The city’s self-proclaimed largest ballroom and Latin dance studio gives beginners an insight into the Cuban origins of salsa with a combination salsa and mambo class that teaches both On1 and On2 steps. Students eager to put their new moves to the test should head to the two-hour Tuesday night Salsa and Merengue Party, where the teacher/DJ spins Latin music and dancers incorporate not only those salsa turns, but cha-cha, bachata and merengue, another Dominican style.
Founded by professional and competitive Latin dancer Joel Dominguez, this studio is dedicated solely to teaching salsa and bachata (a partner dance from the Dominican Republic). The salsa boot camp is an eight-session course that covers the fundamentals and the common turn and shines. Experienced students can drop in at their leisure to take the weekly all-level classes on footwork and techniques.

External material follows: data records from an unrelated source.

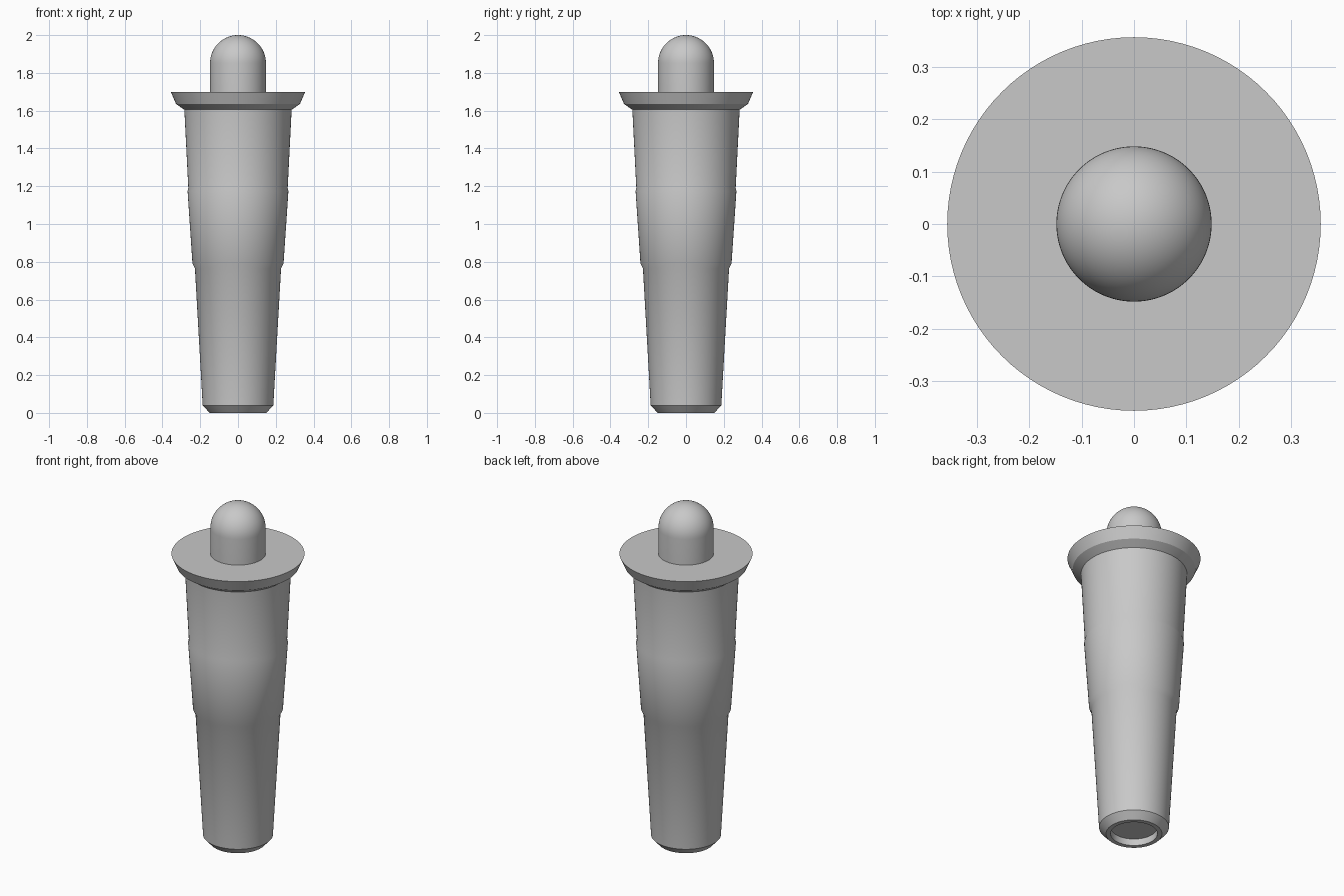
import bpy
import math

cube = bpy.data.objects.get("Cube")
if cube:
    bpy.data.objects.remove(cube, do_unlink=True)

SIDES = 96

grey = bpy.data.materials.new("plain grey")
grey.use_nodes = True
colour = (0.58, 0.58, 0.58, 1)
grey.diffuse_color = colour
grey.node_tree.nodes["Principled BSDF"].inputs["Base Color"].default_value = colour


def lathe(name, profile):
    """Spin a (radius, height) profile, listed bottom to top, around z."""
    verts, faces, rings = [], [], []
    for r, z in profile:
        start = len(verts)
        count = SIDES if r > 0 else 1
        for i in range(count):
            a = math.tau * i / SIDES
            verts.append((r * math.cos(a), r * math.sin(a), z))
        rings.append([start + i % count for i in range(SIDES)])
    for low, high in zip(rings, rings[1:]):
        for i in range(SIDES):
            j = (i + 1) % SIDES
            corners = (low[i], low[j], high[j], high[i])
            faces.append(tuple(dict.fromkeys(corners)))
    mesh = bpy.data.meshes.new(name)
    mesh.from_pydata(verts, [], faces)
    mesh.materials.append(grey)
    obj = bpy.data.objects.new(name, mesh)
    bpy.context.collection.objects.link(obj)
    bpy.ops.object.select_all(action="DESELECT")
    obj.select_set(True)
    bpy.context.view_layer.objects.active = obj
    bpy.ops.object.shade_smooth_by_angle(angle=math.radians(25))
    return obj


# Tapered body: recessed base, chamfered foot, raised middle band, flared flange
lathe("tapered_body", [
    (0, 0.04), (0.125, 0.04), (0.125, 0), (0.15, 0), (0.187, 0.04),
    (0.228, 0.765), (0.241, 0.79), (0.267, 1.175), (0.263, 1.19),
    (0.284, 1.605), (0.328, 1.635), (0.356, 1.70), (0, 1.70),
])

# Round-ended post on top
radius, dome_base, steps = 0.148, 1.852, 16
dome = [(radius * math.cos(t), dome_base + radius * math.sin(t))
        for t in (math.pi / 2 * k / steps for k in range(steps))]
lathe("domed_post", [(0, 1.69), (radius, 1.69)] + dome + [(0, dome_base + radius)])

Nieves’ two locations, in East Williamsburg and the Bronx, go beyond the usual class time to offer two-hour classes—and a true workout. During each session, the first hour is dedicated to learning the correct patterns and techniques, sharpening your every step so that during the second hour (the fun half), you can bring your attention to listening to the music and your partner. Each level is a three-month cycle, which means that in a year you’ll be groovin’ at an advanced level.
Learn how to follow the percussion beat at this Astoria dance studio’s salsa On2 classes. During the two-hour beginner and intermediate classes, students incorporate musicality, express themselves through their feet and learn to lead and follow. For serious salseras and salseros (female and male salsa dancers), private lessons are available to get you to a competitive performance level.